For a minute, there was silence - the kind where people try to figure out whether they really heard what they thought they heard. And then uncle-the-younger (has immense faith in my sanity, god bless him) said with exaggerated politeness, "Would you please care to elaborate?"

Whereupon I leaned over and extracted the wallet from aunt's purse (a pot-bellied contraption from Khan Market that carries everything from safety-pins to petro-cards), drew out a 100-rupee note, waved it and asked, "What do you see?" And pre-empting anybody, I continued "The first thing that you see is Gandhi. Which state is he from? Gujarat. Look at the bottom left corner. Do you see the three lions? They are from a pillar near a stupa at Sanchi, in Madhya Pradesh." I flipped the note. "See the one-hundred-rupees written in 15 different languages? Which states speak these languages?"

By now I had a captive audience.

"This gets curiouser and curiouser", said uncle-the-younger. "Do I also see the Himalayas?"

It was, however, still difficult to convince uncle-the elder. "So, they now get to know the states. That’s all."

"Nah," I said. "You get the history too. Who was this guy Ashok who built the pillar at Sanchi? Why did he build it? When did he?"

Little cousin picked up the cue (she's all of 23, and even streaks her hair, but I still think of her as "little"). "And then, there are these interesting bits about the elephant and the tiger that are unique to the country (she'd drawn out a 10-rupee note from the wallet). And Ma look, what is this lighthouse thing on the 20-rupee note?"

"I'll get the class to find out", said the aunt.

I looked at uncle-the-elder.

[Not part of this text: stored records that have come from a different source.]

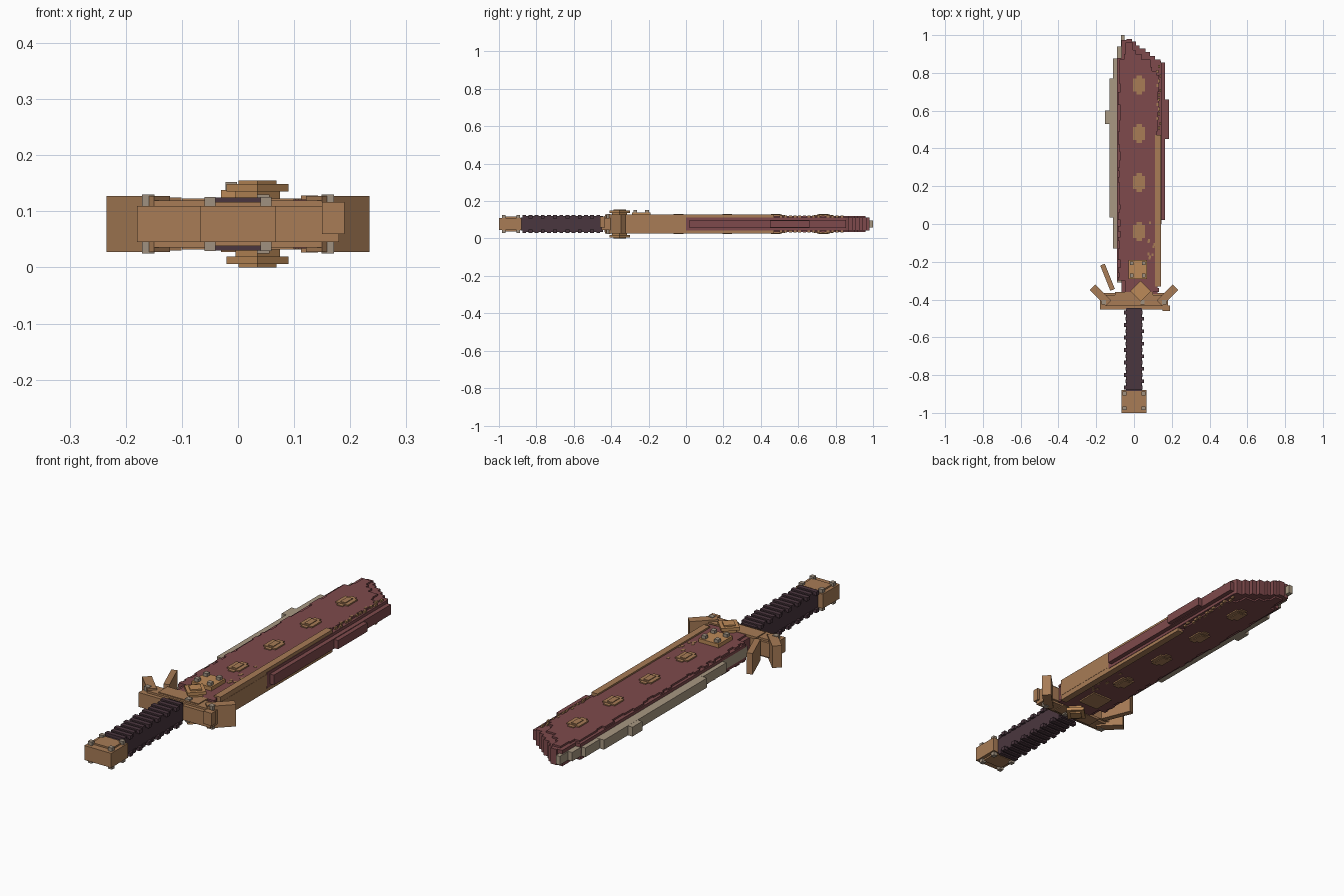
import bpy, bmesh, math, random
from mathutils import Matrix, Vector

random.seed(4)
cube = bpy.data.objects.get("Cube")
if cube:
    bpy.data.objects.remove(cube, do_unlink=True)


def material(name, rgb):
    col = [(c / 255 / 12.92 if c < 11 else ((c / 255 + 0.055) / 1.055) ** 2.4) for c in rgb] + [1]
    m = bpy.data.materials.new(name)
    m.use_nodes = True
    m.diffuse_color = col
    bsdf = m.node_tree.nodes["Principled BSDF"]
    bsdf.inputs["Base Color"].default_value = col
    bsdf.inputs["Roughness"].default_value = 0.8
    return m


RED = material("rust red", (126, 74, 76))
BRONZE = material("bronze", (168, 124, 86))
GOLD = material("light bronze", (188, 138, 88))
EDGE = material("worn steel", (168, 152, 130))
GRIP = material("dark leather", (74, 54, 62))
STUD = material("grey stud", (160, 145, 128))

MID = 0.0775  # height of the mirror plane between the two faces


def finish(name, bm, mat):
    me = bpy.data.meshes.new(name)
    bm.to_mesh(me)
    bm.free()
    me.materials.append(mat)
    ob = bpy.data.objects.new(name, me)
    bpy.context.collection.objects.link(ob)
    return ob


def boxes(name, items, mat, both=False):
    """Boxes (x0, x1, y0, y1, z0, z1[, turn]); both repeats them on the underside."""
    bm = bmesh.new()
    items = list(items)
    if both:
        items += [(*b[:4], 2 * MID - b[5], 2 * MID - b[4], *b[6:]) for b in items]
    for x0, x1, y0, y1, z0, z1, *turn in items:
        centre = Vector((x0 + x1, y0 + y1, z0 + z1)) / 2
        m = (Matrix.Translation(centre)
             @ Matrix.Rotation(math.radians(turn[0] if turn else 0), 4, 'Z')
             @ Matrix.Diagonal((x1 - x0, y1 - y0, z1 - z0, 1)))
        bmesh.ops.create_cube(bm, size=1, matrix=m)
    return finish(name, bm, mat)


def slab(name, outline, z0, z1, mat):
    bm = bmesh.new()
    face = bm.faces.new([bm.verts.new((x, y, z0)) for x, y in outline])
    res = bmesh.ops.extrude_face_region(bm, geom=[face])
    verts = [v for v in res["geom"] if isinstance(v, bmesh.types.BMVert)]
    bmesh.ops.translate(bm, verts=verts, vec=(0, 0, z1 - z0))
    bmesh.ops.recalc_face_normals(bm, faces=bm.faces)
    return finish(name, bm, mat)


# Blade core with a stepped, slanted tip
tip = [(0.165, 0.85), (0.14, 0.87), (0.11, 0.89), (0.085, 0.91),
       (0.06, 0.93), (0.03, 0.945), (0.01, 0.965), (-0.01, 0.98)]
outline = [(-0.065, -0.37), (0.125, -0.37), (0.125, 0.0), (0.145, 0.0), (0.145, 0.85)]
for (x0, y0), (x1, y1) in zip(tip[1:], tip[2:] + [(-0.04, 0.98)]):
    outline += [(x0, y0), (x1, y0)]
outline += [(-0.04, 0.975), (-0.065, 0.975), (-0.065, 0.88), (-0.09, 0.88),
            (-0.09, -0.3), (-0.065, -0.3)]
slab("blade_core", outline, 0.042, 0.113, RED)

# Ragged face plates on both sides of the blade
rows = []
y = -0.36
while y < 0.93:
    step = random.choice((0.02, 0.03, 0.04))
    right = 0.132 if y < 0.8 else 0.12 - (y - 0.8) * 1.05
    left = -0.085 if y < 0.84 else -0.06
    if y < -0.3:
        left = -0.055
    rows.append((left + random.choice((0, 0.008, 0.014)),
                 right - random.choice((0, 0.007, 0.014)), y, y + step, 0.112, 0.121))
    y += step
boxes("blade_face_plates", rows, RED, both=True)

# Thick red back of the blade, stepping out along its length
boxes("blade_back", [(0.10, 0.165, 0.02, 0.855, 0.055, 0.10),
                     (0.12, 0.185, 0.45, 0.66, 0.058, 0.097)], RED)

# Stepped cutting edge
boxes("cutting_edge", [
    (x, -0.04, y0, y1, 0.055 + i * 0.0005, 0.10 - i * 0.0005)
    for i, (x, y0, y1) in enumerate([
        (-0.09, -0.31, -0.13), (-0.11, -0.13, 0.035), (-0.13, 0.035, 0.77),
        (-0.153, 0.53, 0.60), (-0.11, 0.77, 0.875), (-0.09, 0.875, 0.94)])]
    + [(-0.07, -0.05, 0.94, 1.0, 0.058, 0.097), (-0.065, -0.05, -0.37, -0.31, 0.055, 0.10)], EDGE)

# Bronze trim along the back, and a thin broken line of flecks
boxes("blade_trim", [(0.112, 0.143, -0.33, 0.47, 0.10, 0.128)], BRONZE, both=True)
boxes("side_trim", [(0.12, 0.144, -0.33, 0.02, 0.05, 0.105)], BRONZE)
flecks = []
for i in range(14):
    y = 0.5 + i * 0.025
    x = 0.12 + random.choice((0, 0.008, 0.014))
    flecks.append((x, x + 0.009, y, y + 0.016, 0.112, 0.1225))
for i in range(10):
    x, y = random.uniform(0.07, 0.105), random.uniform(-0.2, 0.0)
    flecks.append((x, x + 0.01, y, y + 0.014, 0.112, 0.1225))
boxes("bronze_flecks", flecks, BRONZE, both=True)

# Cross-shaped rivets down the middle of both faces
rivets = []
for y in (-0.04, 0.22, 0.48, 0.735):
    rivets += [(-0.004, 0.058, y - 0.034, y + 0.034, 0.11, 0.127),
               (0.012, 0.042, y - 0.05, y + 0.05, 0.11, 0.125),
               (0.014, 0.04, y - 0.026, y + 0.026, 0.12, 0.130)]
boxes("rivets", rivets, BRONZE, both=True)

# Studded plate at the blade root
boxes("root_plate", [(-0.03, 0.07, -0.29, -0.19, 0.11, 0.138)], GOLD)
boxes("root_plate_studs", [(x - 0.01, x + 0.01, y - 0.01, y + 0.01, 0.13, 0.152)
                           for x in (-0.012, 0.052) for y in (-0.272, -0.208)], STUD)
boxes("lower_root_plate", [(-0.03, 0.07, -0.29, -0.19, 0.028, 0.05)], BRONZE)

# Guard with raised bands, flared wings and a bent loose prong
boxes("guard", [(-0.18, 0.18, -0.452, -0.365, 0.045, 0.11)], BRONZE)
boxes("guard_bands", [(-0.15, 0.15, -0.435, -0.375, 0.105, 0.119),
                      (-0.10, 0.10, -0.425, -0.36, 0.112, 0.123)], BRONZE, both=True)
wings = []
for s in (-1, 1):
    cx, cy = s * 0.178, -0.377
    wings.append((cx - 0.06, cx + 0.06, cy - 0.02, cy + 0.02, 0.028, 0.127, s * 45))
boxes("guard_wings", wings, BRONZE)
boxes("bent_prong", [(-0.153, -0.127, -0.354, -0.21, 0.03, 0.125, 22)], BRONZE)
boxes("guard_corner", [(0.15, 0.19, -0.46, -0.432, 0.06, 0.117)], BRONZE)
boxes("guard_studs", [(x - 0.011, x + 0.011, -0.425, -0.403, 0.10, 0.13)
                      for x in (-0.16, 0.045, 0.16)], STUD, both=True)

# Diamond bosses on both faces of the guard
boxes("diamond_bosses", [(-0.004, 0.074, -0.394, -0.316, 0.135, 0.149, 45),
                         (0.007, 0.063, -0.383, -0.327, 0.10, 0.136, 45),
                         (0.011, 0.059, -0.379, -0.331, 0.148, 0.155, 45)], GOLD, both=True)

# Grip with overlapping leather wraps
boxes("grip", [(-0.042, 0.042, -0.885, -0.445, 0.043, 0.112)], GRIP)
wraps = []
for i in range(13):
    y = -0.875 + i * 0.033
    shift = 0.004 if i % 2 else -0.004
    wraps += [(-0.048 + shift, 0.048 + shift, y, y + 0.02, 0.108, 0.125),
              (-0.036, 0.036, y + 0.018, y + 0.034, 0.108, 0.119)]
boxes("grip_wraps", wraps, GRIP, both=True)

# Pommel with corner studs
boxes("pommel", [(-0.067, 0.067, -1.0, -0.88, 0.045, 0.11)], BRONZE)
boxes("pommel_cap", [(-0.05, 0.05, -0.97, -0.89, 0.105, 0.117)], BRONZE, both=True)
boxes("pommel_studs", [(x - 0.01, x + 0.01, y - 0.01, y + 0.01, 0.105, 0.126)
                       for x in (-0.05, 0.05) for y in (-0.975, -0.897)], STUD, both=True)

"Hmmph, so what you're saying is that to speak to someone I should know their language?"

"Exactly", I beamed. "Else, they won't understand you."

Lesson learnt: Analyse your audience.